▶ [ACTION ITEM] Repeat everything from the first line of the listing below through the line that contains "0.49], radius: 0.085", exactly. Leave out pictures.
--- RECORDS FOR THE EXERCISE Enclosed Below ---
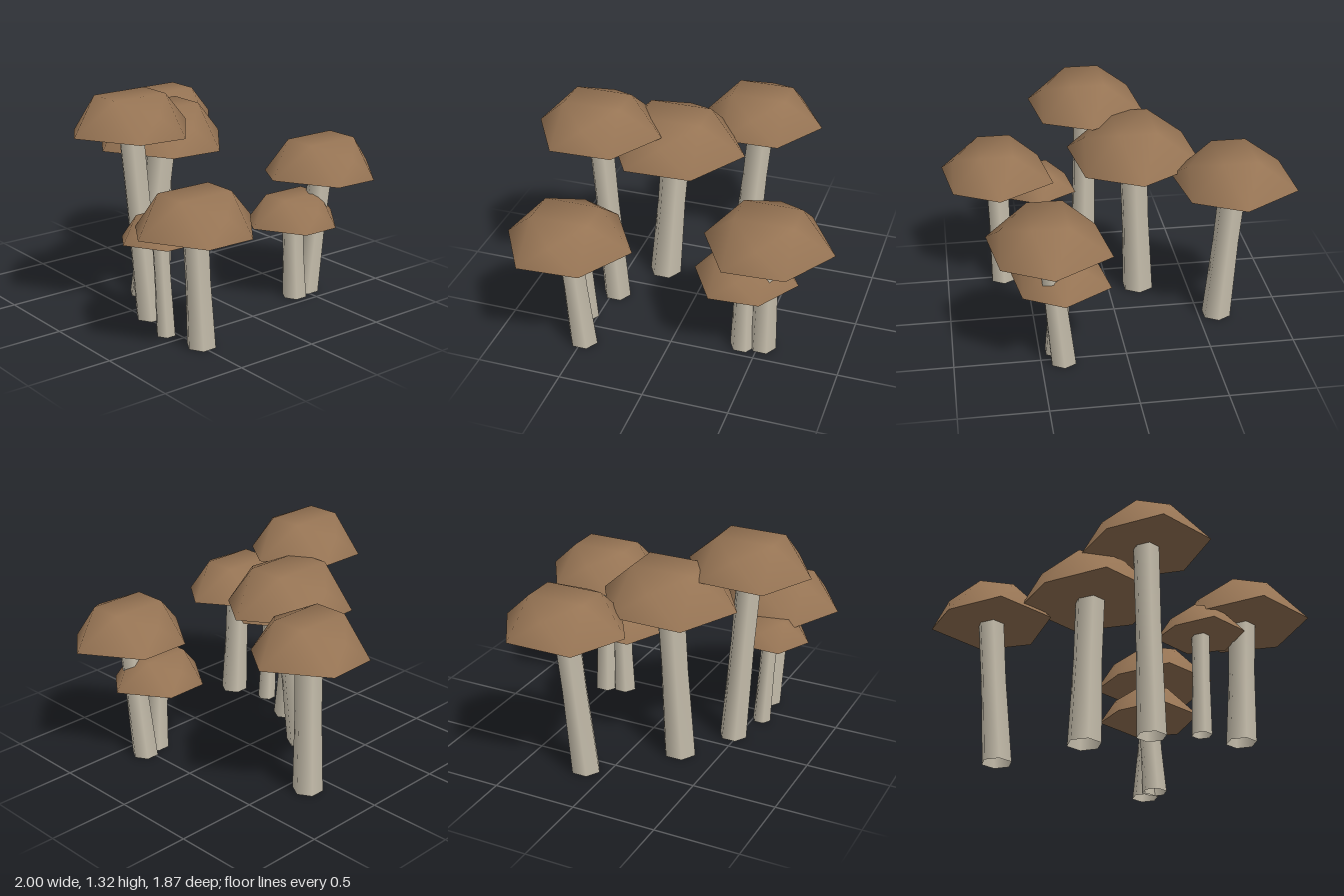
import * as THREE from 'three';

const capMaterial = new THREE.MeshStandardMaterial({ color: 0x967454, side: THREE.DoubleSide });
const stemMaterial = new THREE.MeshStandardMaterial({ color: 0xc8c0ae, side: THREE.DoubleSide });

// Six-sided rim with alternating heights, counter-clockwise seen from above
const rim = [
  [0, 0.03, -0.38], [-0.34, 0.035, -0.17], [-0.28, 0, 0.19],
  [0, 0.03, 0.37], [0.335, 0.03, 0.17], [0.275, 0, -0.17],
];
// Crown ring, turned half a step against the rim
const crown = [
  [-0.1, 0.225, -0.165], [-0.26, 0.155, 0], [-0.1, 0.225, 0.17],
  [0.1, 0.225, 0.17], [0.265, 0.15, 0], [0.1, 0.225, -0.165],
];

function surface(points, index) {
  const geometry = new THREE.BufferGeometry();
  geometry.setAttribute('position', new THREE.Float32BufferAttribute(points.flat(), 3));
  geometry.setIndex(index);
  geometry.computeVertexNormals();
  return geometry;
}

// Domed upper side: a zigzag band closed by a flat-topped crown
function domeGeometry() {
  const index = [];
  for (let i = 0; i < 6; i++) {
    const j = (i + 1) % 6;
    index.push(i, j, 6 + i, 6 + i, j, 6 + j);
  }
  index.push(6, 7, 8, 6, 8, 11, 11, 8, 9, 11, 9, 10);
  return surface([...rim, ...crown], index);
}

// Shallow underside fanning from the stem to the rim
function undersideGeometry() {
  const index = [];
  for (let i = 0; i < 6; i++) index.push(6, (i + 1) % 6, i);
  return surface([...rim, [0, 0.015, 0]], index);
}

// Hollow six-sided stem, leaning from its foot to the cap centre
function stemGeometry(foot, head, height, radius) {
  const profile = [[1, 0.01], [0.87, 0.58 * height], [0.9, height]]
    .map(([r, y]) => new THREE.Vector2(r * radius, y));
  const geometry = new THREE.LatheGeometry(profile, 6);
  const position = geometry.attributes.position;
  for (let i = 0; i < position.count; i++) {
    const t = position.getY(i) / height;
    position.setX(i, position.getX(i) + THREE.MathUtils.lerp(foot[0], head[0], t));
    position.setZ(i, position.getZ(i) + THREE.MathUtils.lerp(foot[1], head[1], t));
  }
  return geometry;
}

// Cap centre (x, z), cap base height, cap scale, stem foot (x, z), stem radius
const mushrooms = [
  { head: [0.1, 0.56], y: 1.107, scale: 1, foot: [0.14, 0.47], radius: 0.085 },
  { head: [0.66, 0.545], y: 0.68, scale: 1, foot: [0.645, 0.49], radius: 0.085 },
  { head: [-0.665, -0.21], y: 0.9, scale: 1, foot: [-0.61, -0.135], radius: 0.09 },
  { head: [0.445, -0.555], y: 0.75, scale: 1, foot: [0.37, -0.525], radius: 0.08 },
  { head: [-0.14, 0.175], y: 0.925, scale: 1.12, foot: [-0.19, 0.27], radius: 0.1 },
  { head: [0.4, 0.585], y: 0.575, scale: 0.66, foot: [0.4, 0.55], radius: 0.057 },
  { head: [0.37, -0.41], y: 0.46, scale: 0.82, foot: [0.4, -0.41], radius: 0.075 },
];

export function createModel() {
  const model = new THREE.Group();
  model.name = 'mushroomCluster';
  const dome = domeGeometry();
  const underside = undersideGeometry();

  for (const { head, y, scale, foot, radius } of mushrooms) {
    const mushroom = new THREE.Group();
    mushroom.name = 'mushroom';

    const cap = new THREE.Group();
    cap.name = 'cap';
    cap.position.set(head[0], y, head[1]);
    cap.scale.setScalar(scale);
    for (const [name, geometry] of [['capTop', dome], ['capUnderside', underside]]) {
      const mesh = new THREE.Mesh(geometry, capMaterial);
      mesh.name = name;
      cap.add(mesh);
    }

    const stem = new THREE.Mesh(stemGeometry(foot, head, y + 0.03, radius), stemMaterial);
    stem.name = 'stem';
    mushroom.add(cap, stem);
    model.add(mushroom);
  }
  return model;
}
--- End of Enclosed RECORDS FOR THE EXERCISE ---
▶ [REPLY TO THE TASK]
import * as THREE from 'three';

const capMaterial = new THREE.MeshStandardMaterial({ color: 0x967454, side: THREE.DoubleSide });
const stemMaterial = new THREE.MeshStandardMaterial({ color: 0xc8c0ae, side: THREE.DoubleSide });

// Six-sided rim with alternating heights, counter-clockwise seen from above
const rim = [
  [0, 0.03, -0.38], [-0.34, 0.035, -0.17], [-0.28, 0, 0.19],
  [0, 0.03, 0.37], [0.335, 0.03, 0.17], [0.275, 0, -0.17],
];
// Crown ring, turned half a step against the rim
const crown = [
  [-0.1, 0.225, -0.165], [-0.26, 0.155, 0], [-0.1, 0.225, 0.17],
  [0.1, 0.225, 0.17], [0.265, 0.15, 0], [0.1, 0.225, -0.165],
];

function surface(points, index) {
  const geometry = new THREE.BufferGeometry();
  geometry.setAttribute('position', new THREE.Float32BufferAttribute(points.flat(), 3));
  geometry.setIndex(index);
  geometry.computeVertexNormals();
  return geometry;
}

// Domed upper side: a zigzag band closed by a flat-topped crown
function domeGeometry() {
  const index = [];
  for (let i = 0; i < 6; i++) {
    const j = (i + 1) % 6;
    index.push(i, j, 6 + i, 6 + i, j, 6 + j);
  }
  index.push(6, 7, 8, 6, 8, 11, 11, 8, 9, 11, 9, 10);
  return surface([...rim, ...crown], index);
}

// Shallow underside fanning from the stem to the rim
function undersideGeometry() {
  const index = [];
  for (let i = 0; i < 6; i++) index.push(6, (i + 1) % 6, i);
  return surface([...rim, [0, 0.015, 0]], index);
}

// Hollow six-sided stem, leaning from its foot to the cap centre
function stemGeometry(foot, head, height, radius) {
  const profile = [[1, 0.01], [0.87, 0.58 * height], [0.9, height]]
    .map(([r, y]) => new THREE.Vector2(r * radius, y));
  const geometry = new THREE.LatheGeometry(profile, 6);
  const position = geometry.attributes.position;
  for (let i = 0; i < position.count; i++) {
    const t = position.getY(i) / height;
    position.setX(i, position.getX(i) + THREE.MathUtils.lerp(foot[0], head[0], t));
    position.setZ(i, position.getZ(i) + THREE.MathUtils.lerp(foot[1], head[1], t));
  }
  return geometry;
}

// Cap centre (x, z), cap base height, cap scale, stem foot (x, z), stem radius
const mushrooms = [
  { head: [0.1, 0.56], y: 1.107, scale: 1, foot: [0.14, 0.47], radius: 0.085 },
  { head: [0.66, 0.545], y: 0.68, scale: 1, foot: [0.645, 0.49], radius: 0.085 },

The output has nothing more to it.